“You can tell in the little pockets of time when he is away from the puck, he is scanning the rink and finding his teammates,” said Greg Moore. “He can predict where the movement is going. He has a special way of putting pucks into areas as players are moving into it, even if it is cross ice or a direction that is not in the flow of the game in which he is moving. He is a special talent in how he sees it, but a lot of it stems from his habit of how he is pre-scanning and finding options in the pockets of space away from the puck, which allows him to make high-level reads when he has the puck.”
– Nick Robertson mentioned in his post-game comments that this feels like his third start to the season after battling two injuries. After missing almost a month due to an oblique issue, Robertson didn’t miss a beat, and it was obvious that he enjoyed playing alongside SDA. If he can stay healthy, the Marlies will certainly benefit greatly from the high-calibre shooting ability that was on display tonight.
“I thought [Robertson-SDA-Anderson] complemented each other really well,” said Greg Moore. “Uncle Joey, as a mentor, did a really good job talking to those guys between every shift, helping coach them up with details. It was really great to see the creative play between the three of them.
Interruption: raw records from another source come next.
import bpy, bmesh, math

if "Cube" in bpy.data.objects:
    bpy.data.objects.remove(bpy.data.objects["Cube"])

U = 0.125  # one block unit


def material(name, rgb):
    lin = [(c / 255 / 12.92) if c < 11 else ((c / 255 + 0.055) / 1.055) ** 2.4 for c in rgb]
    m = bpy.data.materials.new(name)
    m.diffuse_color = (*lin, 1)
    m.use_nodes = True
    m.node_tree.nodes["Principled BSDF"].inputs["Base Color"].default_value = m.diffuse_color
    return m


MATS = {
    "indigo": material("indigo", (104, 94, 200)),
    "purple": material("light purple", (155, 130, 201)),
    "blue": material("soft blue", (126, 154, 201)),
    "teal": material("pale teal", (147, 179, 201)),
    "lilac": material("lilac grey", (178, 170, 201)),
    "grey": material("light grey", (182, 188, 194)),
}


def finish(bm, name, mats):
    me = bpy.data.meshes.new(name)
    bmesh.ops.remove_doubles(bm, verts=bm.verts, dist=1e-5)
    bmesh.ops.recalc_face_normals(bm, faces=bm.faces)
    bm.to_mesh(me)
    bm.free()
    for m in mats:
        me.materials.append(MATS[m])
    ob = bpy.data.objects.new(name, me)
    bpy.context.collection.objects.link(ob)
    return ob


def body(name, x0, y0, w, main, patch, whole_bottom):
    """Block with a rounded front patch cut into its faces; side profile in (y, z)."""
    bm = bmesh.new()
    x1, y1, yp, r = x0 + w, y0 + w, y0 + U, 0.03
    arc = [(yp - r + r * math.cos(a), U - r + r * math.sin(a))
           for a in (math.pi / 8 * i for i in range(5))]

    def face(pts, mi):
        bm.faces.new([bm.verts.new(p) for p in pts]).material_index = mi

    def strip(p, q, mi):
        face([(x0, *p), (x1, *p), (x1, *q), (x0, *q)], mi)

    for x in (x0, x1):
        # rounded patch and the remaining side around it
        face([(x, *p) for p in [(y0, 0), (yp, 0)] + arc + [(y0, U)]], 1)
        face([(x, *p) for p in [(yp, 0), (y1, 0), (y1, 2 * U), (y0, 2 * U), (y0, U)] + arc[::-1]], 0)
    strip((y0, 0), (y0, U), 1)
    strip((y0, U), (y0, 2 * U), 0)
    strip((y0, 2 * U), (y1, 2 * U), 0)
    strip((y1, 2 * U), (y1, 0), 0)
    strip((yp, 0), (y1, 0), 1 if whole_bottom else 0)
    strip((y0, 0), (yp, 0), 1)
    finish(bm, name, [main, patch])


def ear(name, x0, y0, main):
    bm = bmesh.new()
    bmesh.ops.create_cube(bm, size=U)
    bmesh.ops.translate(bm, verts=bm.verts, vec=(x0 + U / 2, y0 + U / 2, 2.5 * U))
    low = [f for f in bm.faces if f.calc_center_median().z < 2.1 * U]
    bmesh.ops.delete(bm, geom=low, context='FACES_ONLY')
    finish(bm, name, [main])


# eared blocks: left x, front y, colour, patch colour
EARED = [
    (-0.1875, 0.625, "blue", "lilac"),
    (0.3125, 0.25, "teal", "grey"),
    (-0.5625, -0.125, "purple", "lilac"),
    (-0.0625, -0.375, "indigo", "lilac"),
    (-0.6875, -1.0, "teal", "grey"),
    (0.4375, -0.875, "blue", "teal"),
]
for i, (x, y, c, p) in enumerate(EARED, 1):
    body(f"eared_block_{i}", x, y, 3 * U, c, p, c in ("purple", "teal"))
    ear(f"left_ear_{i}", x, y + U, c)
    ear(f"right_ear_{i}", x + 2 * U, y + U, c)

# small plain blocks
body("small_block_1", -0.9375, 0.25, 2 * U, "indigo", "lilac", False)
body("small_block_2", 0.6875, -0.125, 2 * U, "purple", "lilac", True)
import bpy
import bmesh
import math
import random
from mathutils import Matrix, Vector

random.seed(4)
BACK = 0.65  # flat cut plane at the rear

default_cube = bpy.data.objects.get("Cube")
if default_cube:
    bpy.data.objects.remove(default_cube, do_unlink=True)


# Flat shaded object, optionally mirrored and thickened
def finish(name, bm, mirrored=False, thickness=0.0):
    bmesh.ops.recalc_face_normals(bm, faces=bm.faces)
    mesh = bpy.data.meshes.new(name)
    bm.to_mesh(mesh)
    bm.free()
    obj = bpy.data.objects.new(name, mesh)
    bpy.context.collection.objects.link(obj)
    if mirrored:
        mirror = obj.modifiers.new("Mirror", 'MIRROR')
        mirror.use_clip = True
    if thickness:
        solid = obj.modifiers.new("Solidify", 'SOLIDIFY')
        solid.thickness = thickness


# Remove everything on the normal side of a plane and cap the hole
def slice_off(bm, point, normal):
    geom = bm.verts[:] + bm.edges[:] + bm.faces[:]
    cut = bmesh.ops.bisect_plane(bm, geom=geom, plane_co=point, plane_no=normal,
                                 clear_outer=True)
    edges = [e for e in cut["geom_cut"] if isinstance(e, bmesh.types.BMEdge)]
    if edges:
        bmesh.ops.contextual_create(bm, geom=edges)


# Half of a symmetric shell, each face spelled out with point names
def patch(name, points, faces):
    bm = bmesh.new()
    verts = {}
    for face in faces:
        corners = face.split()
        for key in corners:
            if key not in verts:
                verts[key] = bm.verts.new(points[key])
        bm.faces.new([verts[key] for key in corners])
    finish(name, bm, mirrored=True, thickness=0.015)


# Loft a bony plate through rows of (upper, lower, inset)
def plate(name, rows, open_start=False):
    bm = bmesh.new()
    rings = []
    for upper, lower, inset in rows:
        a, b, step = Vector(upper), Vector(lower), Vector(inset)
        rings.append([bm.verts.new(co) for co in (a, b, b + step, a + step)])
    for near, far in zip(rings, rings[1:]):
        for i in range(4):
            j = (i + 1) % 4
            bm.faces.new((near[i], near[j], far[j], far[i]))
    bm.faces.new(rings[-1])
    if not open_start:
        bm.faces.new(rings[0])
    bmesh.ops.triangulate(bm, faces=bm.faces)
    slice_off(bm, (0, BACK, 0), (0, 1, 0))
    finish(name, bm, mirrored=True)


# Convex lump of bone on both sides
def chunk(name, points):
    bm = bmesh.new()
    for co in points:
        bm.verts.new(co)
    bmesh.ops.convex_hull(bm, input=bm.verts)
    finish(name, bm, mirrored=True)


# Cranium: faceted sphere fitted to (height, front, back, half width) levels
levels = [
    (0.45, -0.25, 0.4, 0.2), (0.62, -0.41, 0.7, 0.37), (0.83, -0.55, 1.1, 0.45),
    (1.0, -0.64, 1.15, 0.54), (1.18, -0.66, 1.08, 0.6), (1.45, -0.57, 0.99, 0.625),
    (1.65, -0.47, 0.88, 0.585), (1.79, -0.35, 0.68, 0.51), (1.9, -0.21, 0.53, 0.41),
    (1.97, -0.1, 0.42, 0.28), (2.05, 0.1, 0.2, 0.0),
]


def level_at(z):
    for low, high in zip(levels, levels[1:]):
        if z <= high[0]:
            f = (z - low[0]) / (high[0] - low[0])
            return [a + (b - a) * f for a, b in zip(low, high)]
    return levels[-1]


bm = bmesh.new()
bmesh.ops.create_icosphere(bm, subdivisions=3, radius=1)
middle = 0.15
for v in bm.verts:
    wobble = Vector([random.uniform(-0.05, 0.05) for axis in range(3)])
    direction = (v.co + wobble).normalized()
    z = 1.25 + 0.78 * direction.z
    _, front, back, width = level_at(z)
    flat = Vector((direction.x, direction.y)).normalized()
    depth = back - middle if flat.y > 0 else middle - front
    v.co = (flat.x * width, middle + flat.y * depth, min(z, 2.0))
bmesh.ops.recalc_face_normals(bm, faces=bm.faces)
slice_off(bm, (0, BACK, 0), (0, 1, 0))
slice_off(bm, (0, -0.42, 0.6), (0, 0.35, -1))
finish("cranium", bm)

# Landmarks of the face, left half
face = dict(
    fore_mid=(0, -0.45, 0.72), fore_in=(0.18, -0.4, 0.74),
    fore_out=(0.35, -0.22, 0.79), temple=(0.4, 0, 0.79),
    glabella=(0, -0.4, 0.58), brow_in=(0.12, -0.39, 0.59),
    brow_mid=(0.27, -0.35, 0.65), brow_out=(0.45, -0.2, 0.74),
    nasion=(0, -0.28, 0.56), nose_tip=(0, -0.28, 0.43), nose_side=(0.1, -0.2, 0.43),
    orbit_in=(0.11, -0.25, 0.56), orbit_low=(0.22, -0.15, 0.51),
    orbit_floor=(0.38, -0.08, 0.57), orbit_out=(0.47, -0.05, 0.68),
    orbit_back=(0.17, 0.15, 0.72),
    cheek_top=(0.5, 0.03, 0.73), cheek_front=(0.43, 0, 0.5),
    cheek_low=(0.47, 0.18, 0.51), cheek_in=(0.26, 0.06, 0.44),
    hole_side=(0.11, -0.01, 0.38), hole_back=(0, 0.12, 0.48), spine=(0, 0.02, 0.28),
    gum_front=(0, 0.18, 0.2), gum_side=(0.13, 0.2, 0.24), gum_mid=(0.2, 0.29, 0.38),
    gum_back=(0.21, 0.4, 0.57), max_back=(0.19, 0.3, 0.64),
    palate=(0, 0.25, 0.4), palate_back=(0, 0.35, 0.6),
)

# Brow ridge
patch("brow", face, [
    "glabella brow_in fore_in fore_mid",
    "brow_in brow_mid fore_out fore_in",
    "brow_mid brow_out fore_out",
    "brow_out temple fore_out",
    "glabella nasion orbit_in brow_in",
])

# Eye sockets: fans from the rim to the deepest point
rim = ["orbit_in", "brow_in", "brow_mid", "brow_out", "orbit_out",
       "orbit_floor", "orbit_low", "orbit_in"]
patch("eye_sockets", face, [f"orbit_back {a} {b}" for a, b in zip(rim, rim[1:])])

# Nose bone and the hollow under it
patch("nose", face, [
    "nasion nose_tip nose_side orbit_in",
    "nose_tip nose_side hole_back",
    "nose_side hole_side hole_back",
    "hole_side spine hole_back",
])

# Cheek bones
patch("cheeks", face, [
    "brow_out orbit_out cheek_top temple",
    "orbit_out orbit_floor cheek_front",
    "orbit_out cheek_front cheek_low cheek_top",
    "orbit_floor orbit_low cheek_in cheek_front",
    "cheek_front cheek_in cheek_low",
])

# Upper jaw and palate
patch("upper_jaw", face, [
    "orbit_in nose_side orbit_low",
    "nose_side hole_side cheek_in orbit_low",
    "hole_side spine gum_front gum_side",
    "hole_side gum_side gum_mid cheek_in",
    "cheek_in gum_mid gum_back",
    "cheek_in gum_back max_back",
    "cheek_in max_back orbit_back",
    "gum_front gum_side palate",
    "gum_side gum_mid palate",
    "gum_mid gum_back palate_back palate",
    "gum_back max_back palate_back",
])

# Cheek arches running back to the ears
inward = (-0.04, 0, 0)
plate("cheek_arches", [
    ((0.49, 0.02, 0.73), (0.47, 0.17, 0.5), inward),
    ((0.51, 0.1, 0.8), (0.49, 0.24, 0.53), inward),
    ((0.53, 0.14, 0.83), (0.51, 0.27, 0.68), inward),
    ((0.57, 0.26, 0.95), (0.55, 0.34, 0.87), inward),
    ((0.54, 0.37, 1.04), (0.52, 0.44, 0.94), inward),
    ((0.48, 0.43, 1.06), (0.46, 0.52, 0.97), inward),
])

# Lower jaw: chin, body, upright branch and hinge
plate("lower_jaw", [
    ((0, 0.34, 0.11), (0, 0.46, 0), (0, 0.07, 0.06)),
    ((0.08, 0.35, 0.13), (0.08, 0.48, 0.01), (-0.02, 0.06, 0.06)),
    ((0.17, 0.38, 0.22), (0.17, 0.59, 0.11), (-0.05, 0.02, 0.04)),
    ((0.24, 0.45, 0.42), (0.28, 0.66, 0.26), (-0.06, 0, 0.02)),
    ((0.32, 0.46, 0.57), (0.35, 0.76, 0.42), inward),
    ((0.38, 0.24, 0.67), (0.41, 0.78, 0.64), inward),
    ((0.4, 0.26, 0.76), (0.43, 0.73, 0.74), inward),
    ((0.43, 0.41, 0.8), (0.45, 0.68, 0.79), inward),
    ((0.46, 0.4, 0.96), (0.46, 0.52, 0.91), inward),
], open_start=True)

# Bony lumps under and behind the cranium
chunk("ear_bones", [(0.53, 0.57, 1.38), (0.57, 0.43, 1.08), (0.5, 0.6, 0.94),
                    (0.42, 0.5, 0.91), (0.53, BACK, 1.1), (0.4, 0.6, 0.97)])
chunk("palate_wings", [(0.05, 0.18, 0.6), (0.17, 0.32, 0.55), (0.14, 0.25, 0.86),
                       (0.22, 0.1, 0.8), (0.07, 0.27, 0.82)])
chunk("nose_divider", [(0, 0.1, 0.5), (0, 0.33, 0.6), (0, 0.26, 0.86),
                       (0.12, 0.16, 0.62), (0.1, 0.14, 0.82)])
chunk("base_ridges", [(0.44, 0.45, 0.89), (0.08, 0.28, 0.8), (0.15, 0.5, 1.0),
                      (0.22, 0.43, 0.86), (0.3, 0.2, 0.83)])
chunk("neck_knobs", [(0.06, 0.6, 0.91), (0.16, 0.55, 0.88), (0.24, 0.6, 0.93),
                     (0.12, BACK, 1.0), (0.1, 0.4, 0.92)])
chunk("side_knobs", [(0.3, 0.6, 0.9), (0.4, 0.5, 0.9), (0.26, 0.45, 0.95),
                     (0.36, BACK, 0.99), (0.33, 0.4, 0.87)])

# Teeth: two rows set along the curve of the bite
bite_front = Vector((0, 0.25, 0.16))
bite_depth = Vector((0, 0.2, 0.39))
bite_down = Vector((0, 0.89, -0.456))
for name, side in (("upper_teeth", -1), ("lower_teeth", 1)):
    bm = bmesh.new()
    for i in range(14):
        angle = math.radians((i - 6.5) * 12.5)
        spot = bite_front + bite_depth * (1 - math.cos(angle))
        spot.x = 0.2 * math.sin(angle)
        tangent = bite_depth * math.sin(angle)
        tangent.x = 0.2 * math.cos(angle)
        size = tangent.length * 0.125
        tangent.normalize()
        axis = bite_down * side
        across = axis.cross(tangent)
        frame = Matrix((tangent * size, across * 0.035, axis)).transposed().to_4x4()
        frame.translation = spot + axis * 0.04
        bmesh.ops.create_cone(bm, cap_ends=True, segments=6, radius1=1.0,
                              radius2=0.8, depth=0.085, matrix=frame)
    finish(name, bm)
You can tell that Robertson and Semyon have some chemistry and have spent a lot of time together. The line had a huge impact on the game today.”
– Kenny Agostino and Nic Petan both recorded two-point hauls (1-1-2). They are another pair who enjoy playing on the same line and complement each other well. Kalle Kossila is the perfect center for those two, and I’d expect/hope Greg Moore will keep this line together.
– We shouldn’t dwell for too long on Joseph Woll’s mistake on the first goal. What was so encouraging is that it didn’t affect the rest of his performance. He came up with some key saves, including on a short-handed chance for Stockton (not noted in the recap) that occurred just before Agostino made it a 4-2 game.
– Sergei Sapego made his AHL debut, and in the best possible way, he wasn’t noticeable. The 21-year-old spent the 2019-20 season with Newfoundland Growlers, appearing in just 35 games.
– Wednesday’s lines:
Agostino – Kossila – Petan
Robertson – SDA – Anderson
Chartier – Gaudet – McKenna
Clune – Elynuik – Pooley
Hoefenmayer – Duszak
Sapego – Rosen
Rubins – Hollowell